One of the most common requests we receive from local governments and regional bodies is how to better understand the competitive and non-competitive industries of a region. This information helps to identify parts of the economy that are either attractive for increased investment, important to maintain strong local employment or require additional investment to grow.
A common analytical method used to identify these industries is a Location Quotient. To help economic development practitioners focus on strategic decision making rather than data crunching, this tool is now included in economy.id.
Essentially, a Location Quotient, or LQ, is a simple ratio used to determine the concentration or dominance of a particular industry in a region (i.e. Local Government Area) in comparison to a larger reference or benchmark region (i.e. Metro, State or Nation). Read our previous blog for more detail on calculating Location Quotients.
Traditionally, a LQ is used to compare an industry’s share of regional employment however, it can also be used for other economic measures, such as value add, imports or exports.
How to use location quotients
A location quotient of greater than 1.2 is generally considered a level of industry specialisation, while an LQ of 0.8 or less indicates an industry which doesn’t have a major presence in the area.
We can use the example of the City of Greater Bendigo in Victoria to highlight the usefulness of LQ. It is good to compare a location to a relevant sub-state benchmark, in this case, regional Victoria, as the state figure is often heavily influenced by the capital city metropolitan area.

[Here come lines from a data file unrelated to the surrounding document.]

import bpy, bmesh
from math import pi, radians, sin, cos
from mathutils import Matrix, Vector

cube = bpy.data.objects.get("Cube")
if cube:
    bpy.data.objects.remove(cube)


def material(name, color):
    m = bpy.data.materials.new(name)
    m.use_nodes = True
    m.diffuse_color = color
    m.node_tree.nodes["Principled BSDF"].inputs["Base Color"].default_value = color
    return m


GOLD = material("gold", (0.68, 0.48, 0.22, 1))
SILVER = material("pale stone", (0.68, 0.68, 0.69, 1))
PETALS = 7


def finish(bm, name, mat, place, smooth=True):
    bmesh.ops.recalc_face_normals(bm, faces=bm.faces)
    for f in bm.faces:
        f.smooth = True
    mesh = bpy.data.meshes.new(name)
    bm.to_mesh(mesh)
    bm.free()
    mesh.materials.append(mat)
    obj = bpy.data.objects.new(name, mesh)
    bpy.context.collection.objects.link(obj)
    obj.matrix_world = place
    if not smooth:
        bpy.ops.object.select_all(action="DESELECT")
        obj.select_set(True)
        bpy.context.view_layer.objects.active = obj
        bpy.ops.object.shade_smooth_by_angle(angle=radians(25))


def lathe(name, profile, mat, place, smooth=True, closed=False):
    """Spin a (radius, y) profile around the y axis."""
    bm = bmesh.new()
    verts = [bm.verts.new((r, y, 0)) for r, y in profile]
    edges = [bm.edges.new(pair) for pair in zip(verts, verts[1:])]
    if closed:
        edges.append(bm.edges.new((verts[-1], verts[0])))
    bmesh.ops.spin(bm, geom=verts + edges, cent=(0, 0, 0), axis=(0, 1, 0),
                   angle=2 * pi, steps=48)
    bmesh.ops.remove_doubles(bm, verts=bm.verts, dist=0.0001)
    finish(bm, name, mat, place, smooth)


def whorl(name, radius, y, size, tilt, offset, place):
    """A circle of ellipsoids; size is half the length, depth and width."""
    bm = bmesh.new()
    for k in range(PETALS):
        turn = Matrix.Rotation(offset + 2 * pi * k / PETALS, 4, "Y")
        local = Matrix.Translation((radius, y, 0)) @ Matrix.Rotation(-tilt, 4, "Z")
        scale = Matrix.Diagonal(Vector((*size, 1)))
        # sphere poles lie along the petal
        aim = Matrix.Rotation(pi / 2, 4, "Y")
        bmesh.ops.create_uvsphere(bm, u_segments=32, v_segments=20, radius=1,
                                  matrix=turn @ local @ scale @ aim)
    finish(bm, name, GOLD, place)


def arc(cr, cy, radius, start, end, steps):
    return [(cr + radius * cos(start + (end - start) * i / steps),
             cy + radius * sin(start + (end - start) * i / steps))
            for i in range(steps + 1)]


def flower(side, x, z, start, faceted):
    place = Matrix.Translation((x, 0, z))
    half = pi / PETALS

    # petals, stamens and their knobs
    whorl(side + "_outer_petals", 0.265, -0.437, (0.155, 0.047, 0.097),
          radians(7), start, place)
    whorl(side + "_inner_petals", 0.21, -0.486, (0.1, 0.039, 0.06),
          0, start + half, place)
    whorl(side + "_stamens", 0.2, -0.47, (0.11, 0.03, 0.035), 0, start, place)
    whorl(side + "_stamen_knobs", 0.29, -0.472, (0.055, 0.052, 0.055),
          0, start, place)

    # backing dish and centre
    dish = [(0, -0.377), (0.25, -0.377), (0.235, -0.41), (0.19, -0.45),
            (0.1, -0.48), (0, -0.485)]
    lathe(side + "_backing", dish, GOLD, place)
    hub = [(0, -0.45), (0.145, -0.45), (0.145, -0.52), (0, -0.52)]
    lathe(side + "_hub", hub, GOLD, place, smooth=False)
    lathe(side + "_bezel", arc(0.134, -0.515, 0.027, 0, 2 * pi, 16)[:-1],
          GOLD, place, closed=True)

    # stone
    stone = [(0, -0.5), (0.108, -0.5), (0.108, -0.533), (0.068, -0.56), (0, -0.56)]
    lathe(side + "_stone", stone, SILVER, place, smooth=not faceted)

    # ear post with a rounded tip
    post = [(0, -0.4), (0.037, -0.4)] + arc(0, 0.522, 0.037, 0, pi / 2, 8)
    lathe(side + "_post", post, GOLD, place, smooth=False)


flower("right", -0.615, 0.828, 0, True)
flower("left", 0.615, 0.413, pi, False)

By doing this, we can clearly see the city’s regional service role and historical advantages in mining services and finance (the headquarters of Bendigo Bank is located here).
How is it changing?
By looking at the change in LQs over time we can detect if an economy is becoming more or less specialised in particular industries compared to the benchmark region. We can see that for the period 2009/10 to 2014/15, the City of Greater Bendigo grew its specialisation in manufacturing and also increased its role as a centre for arts and recreation. In contrast, its function as a business service provider (administration, finance, communications) appears to have decreased somewhat compared to previously.
Location quotients are just the start of analysing the dominant industries within a region. For more detailed economic analysis, contact .id’s team of urban economists. To understand the competitiveness of industries in your region, you can find the Location quotient tool in economy.id on the left menu under ‘Economic tools’.
.id is a team of demographers, urban economists, spatial planners and data experts who use a unique combination of online tools and consulting to help governments and organisations understand their local economy. Access our free economic resources to help profile your local economy.